= TASK ITEM =
All that is needed is each line of the entries holding the word "range", copied as it stands.

= GIVEN DATA =
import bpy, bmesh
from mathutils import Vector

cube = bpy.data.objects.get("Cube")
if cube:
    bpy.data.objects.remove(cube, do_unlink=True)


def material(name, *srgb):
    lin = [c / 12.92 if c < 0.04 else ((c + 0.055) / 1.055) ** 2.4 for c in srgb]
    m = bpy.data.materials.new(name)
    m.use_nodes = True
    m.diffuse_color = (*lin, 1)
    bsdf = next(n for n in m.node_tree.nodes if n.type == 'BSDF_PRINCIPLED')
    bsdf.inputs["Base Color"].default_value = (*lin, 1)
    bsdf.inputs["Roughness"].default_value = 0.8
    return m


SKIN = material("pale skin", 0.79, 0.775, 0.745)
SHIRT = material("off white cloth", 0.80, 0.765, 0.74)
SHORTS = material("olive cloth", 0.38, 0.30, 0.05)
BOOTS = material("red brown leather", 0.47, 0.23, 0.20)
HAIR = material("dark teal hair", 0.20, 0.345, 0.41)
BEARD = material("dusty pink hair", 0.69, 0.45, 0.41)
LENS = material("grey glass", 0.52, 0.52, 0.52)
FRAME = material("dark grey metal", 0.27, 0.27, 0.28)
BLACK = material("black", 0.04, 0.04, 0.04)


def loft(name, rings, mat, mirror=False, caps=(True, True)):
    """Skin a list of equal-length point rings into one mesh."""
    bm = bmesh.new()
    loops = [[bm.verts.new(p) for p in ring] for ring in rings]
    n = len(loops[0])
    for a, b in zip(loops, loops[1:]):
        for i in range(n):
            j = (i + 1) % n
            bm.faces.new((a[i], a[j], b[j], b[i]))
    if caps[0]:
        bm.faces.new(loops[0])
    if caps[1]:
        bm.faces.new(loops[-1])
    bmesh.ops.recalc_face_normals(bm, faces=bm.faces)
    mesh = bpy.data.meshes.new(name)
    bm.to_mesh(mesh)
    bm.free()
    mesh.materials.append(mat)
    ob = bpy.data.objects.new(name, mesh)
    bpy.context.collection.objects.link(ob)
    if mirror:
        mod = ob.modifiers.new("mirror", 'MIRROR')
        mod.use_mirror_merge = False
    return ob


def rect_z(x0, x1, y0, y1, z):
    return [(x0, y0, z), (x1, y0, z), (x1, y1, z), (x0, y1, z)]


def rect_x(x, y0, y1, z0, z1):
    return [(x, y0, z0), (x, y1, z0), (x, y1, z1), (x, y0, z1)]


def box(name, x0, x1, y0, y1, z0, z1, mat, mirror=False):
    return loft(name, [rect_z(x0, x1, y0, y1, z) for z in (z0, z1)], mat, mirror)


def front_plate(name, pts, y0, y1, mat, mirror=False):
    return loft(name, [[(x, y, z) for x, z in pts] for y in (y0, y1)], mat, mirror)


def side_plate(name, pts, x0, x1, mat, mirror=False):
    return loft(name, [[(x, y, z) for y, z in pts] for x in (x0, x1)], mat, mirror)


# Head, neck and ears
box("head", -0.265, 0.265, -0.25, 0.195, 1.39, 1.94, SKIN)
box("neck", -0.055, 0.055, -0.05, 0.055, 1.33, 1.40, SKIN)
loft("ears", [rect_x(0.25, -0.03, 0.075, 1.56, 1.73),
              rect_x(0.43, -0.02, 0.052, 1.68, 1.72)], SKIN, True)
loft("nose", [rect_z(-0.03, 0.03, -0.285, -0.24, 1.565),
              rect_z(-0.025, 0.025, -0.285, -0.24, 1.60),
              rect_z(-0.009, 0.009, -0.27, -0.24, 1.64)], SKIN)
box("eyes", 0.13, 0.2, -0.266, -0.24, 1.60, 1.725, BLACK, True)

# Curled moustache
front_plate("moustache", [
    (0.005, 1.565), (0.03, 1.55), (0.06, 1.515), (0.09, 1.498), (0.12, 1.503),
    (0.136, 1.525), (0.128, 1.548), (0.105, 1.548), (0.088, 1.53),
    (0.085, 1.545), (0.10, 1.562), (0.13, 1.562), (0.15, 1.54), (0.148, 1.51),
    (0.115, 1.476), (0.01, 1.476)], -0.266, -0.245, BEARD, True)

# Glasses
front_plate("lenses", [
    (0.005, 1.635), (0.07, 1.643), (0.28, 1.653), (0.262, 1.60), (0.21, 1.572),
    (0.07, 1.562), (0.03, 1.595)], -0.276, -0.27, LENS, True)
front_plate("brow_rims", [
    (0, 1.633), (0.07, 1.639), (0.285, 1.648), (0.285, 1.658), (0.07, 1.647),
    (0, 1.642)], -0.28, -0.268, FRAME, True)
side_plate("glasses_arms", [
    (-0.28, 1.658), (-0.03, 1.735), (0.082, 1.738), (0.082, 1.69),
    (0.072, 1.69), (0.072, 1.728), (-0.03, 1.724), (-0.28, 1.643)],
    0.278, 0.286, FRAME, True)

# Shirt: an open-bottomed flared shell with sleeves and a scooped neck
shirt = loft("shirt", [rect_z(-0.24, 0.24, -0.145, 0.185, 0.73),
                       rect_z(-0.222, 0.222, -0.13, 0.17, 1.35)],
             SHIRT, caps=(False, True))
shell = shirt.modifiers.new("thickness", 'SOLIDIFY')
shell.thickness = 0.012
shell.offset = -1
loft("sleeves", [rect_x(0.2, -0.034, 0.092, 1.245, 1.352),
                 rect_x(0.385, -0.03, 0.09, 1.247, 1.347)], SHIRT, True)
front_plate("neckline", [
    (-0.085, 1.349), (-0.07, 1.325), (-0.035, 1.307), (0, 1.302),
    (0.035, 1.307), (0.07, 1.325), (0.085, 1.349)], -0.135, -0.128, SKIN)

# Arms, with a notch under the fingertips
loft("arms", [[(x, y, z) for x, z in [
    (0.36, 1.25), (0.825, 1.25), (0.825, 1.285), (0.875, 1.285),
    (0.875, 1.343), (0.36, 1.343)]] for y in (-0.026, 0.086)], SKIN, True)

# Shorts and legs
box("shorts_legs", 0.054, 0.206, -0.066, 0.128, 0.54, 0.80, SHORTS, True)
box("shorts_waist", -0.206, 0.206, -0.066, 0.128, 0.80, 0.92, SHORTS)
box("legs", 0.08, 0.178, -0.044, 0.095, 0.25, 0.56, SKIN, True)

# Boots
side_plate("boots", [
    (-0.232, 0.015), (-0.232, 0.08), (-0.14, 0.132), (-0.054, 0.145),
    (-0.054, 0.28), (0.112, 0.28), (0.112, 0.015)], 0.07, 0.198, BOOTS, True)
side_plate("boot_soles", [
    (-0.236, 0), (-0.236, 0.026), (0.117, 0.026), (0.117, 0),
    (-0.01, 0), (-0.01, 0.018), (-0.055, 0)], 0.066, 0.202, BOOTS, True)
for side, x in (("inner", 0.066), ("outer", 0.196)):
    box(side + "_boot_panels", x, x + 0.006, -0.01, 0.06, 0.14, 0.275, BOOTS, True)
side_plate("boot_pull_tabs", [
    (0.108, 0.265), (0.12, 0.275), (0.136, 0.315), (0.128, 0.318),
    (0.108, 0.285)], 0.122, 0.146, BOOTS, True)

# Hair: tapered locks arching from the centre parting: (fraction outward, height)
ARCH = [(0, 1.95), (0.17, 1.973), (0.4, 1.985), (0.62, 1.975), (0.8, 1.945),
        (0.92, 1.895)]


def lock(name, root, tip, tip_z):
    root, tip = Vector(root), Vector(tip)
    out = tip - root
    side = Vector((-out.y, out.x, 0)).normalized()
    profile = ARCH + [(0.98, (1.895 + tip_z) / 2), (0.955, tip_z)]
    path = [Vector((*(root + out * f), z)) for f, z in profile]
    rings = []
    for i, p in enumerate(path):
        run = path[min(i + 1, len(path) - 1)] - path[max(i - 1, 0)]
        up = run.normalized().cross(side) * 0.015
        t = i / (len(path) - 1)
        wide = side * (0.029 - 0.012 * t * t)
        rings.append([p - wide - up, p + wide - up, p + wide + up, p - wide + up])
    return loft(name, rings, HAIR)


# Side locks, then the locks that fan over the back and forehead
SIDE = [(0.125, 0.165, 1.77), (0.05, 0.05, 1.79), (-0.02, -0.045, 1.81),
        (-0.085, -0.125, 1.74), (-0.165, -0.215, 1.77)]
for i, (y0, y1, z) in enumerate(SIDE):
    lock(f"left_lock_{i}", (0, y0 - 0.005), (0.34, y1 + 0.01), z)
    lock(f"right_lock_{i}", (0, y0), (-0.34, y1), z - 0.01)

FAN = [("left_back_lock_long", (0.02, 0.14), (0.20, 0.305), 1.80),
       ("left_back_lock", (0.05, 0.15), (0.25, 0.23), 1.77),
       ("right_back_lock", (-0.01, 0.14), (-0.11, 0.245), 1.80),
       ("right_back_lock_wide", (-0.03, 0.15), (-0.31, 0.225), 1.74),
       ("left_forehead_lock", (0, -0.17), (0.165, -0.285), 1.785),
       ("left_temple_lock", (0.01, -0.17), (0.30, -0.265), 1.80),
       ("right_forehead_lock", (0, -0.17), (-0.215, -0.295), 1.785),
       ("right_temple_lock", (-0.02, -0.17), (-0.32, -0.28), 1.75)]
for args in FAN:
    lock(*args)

---

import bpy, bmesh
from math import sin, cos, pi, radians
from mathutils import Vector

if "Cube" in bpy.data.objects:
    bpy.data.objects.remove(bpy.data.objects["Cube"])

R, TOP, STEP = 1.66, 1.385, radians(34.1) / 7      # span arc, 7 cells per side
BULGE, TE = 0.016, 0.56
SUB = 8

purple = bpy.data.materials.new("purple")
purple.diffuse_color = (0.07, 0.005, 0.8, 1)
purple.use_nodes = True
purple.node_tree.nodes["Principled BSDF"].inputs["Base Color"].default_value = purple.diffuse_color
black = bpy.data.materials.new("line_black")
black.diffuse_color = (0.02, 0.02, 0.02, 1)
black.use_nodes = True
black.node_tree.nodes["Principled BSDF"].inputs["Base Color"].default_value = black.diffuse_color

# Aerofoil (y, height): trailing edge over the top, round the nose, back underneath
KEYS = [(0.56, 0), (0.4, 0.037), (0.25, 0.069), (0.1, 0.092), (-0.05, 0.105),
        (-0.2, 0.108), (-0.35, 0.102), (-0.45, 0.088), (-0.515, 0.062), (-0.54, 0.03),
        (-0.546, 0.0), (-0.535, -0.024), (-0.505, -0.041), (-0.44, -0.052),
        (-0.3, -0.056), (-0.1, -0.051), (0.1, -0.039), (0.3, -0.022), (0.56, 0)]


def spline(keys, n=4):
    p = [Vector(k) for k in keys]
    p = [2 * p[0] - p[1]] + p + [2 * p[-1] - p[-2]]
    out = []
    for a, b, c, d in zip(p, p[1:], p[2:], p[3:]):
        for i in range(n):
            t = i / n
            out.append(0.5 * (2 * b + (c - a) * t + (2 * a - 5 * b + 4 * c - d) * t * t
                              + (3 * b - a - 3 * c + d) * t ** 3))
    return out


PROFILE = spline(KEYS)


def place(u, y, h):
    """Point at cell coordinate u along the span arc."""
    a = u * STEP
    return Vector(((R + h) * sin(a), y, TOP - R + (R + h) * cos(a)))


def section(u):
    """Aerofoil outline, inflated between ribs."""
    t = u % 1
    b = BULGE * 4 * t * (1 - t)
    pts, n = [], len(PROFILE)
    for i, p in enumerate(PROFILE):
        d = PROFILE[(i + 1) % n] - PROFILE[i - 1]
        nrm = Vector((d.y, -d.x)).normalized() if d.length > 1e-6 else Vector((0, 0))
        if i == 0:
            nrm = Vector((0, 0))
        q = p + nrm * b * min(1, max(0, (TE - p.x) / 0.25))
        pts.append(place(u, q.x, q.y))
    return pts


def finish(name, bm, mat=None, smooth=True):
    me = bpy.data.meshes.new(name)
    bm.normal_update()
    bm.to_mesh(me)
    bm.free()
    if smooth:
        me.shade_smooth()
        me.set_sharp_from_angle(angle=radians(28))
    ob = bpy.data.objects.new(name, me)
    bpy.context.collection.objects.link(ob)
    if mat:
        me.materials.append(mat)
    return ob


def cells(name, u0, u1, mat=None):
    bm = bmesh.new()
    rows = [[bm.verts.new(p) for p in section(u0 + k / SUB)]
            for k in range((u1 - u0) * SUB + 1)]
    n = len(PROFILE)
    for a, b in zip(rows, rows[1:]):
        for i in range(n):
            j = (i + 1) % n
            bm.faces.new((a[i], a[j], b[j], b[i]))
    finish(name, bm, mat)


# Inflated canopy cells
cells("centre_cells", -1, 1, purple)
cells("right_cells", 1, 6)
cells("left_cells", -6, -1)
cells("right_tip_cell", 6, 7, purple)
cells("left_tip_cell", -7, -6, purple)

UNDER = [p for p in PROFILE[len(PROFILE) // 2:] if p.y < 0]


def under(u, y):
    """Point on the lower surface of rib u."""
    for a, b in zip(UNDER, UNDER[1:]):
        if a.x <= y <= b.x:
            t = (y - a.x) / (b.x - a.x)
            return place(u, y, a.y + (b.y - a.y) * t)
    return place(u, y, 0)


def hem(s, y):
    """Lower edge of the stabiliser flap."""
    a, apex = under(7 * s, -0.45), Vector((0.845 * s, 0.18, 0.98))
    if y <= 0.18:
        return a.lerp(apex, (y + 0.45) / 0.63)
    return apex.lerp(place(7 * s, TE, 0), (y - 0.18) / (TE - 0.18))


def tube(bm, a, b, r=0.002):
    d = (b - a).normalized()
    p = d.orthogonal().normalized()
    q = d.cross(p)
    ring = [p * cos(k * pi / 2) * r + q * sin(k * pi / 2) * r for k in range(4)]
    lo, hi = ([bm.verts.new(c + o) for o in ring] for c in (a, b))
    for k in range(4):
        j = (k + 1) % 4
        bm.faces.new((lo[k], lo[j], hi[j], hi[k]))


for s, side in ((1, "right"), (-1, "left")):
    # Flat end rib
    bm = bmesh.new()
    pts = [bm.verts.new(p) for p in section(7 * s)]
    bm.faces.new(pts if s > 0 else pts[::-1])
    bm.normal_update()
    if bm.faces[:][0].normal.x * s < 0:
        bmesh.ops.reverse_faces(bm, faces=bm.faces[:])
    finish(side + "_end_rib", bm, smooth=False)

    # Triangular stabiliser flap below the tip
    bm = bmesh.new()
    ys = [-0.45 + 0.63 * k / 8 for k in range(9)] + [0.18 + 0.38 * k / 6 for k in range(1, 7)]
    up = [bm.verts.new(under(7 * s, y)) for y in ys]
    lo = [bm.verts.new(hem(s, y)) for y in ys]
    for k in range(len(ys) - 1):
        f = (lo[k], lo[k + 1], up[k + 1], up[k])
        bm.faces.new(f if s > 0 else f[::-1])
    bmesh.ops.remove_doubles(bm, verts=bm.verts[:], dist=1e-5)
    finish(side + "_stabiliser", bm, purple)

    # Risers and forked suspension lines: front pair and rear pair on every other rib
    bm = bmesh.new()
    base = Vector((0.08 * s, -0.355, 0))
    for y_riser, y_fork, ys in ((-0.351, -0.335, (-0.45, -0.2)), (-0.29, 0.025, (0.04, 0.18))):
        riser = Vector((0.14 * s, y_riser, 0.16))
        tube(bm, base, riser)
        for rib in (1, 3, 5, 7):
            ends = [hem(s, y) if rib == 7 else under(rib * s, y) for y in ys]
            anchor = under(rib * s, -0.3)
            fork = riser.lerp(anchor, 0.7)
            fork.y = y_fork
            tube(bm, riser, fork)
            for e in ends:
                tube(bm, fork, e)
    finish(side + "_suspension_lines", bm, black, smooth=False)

= TASK RESULT =
        for i in range(n):
        for i in range(n):
            for k in range((u1 - u0) * SUB + 1)]
        for i in range(n):
    ring = [p * cos(k * pi / 2) * r + q * sin(k * pi / 2) * r for k in range(4)]
    for k in range(4):
    ys = [-0.45 + 0.63 * k / 8 for k in range(9)] + [0.18 + 0.38 * k / 6 for k in range(1, 7)]
    for k in range(len(ys) - 1):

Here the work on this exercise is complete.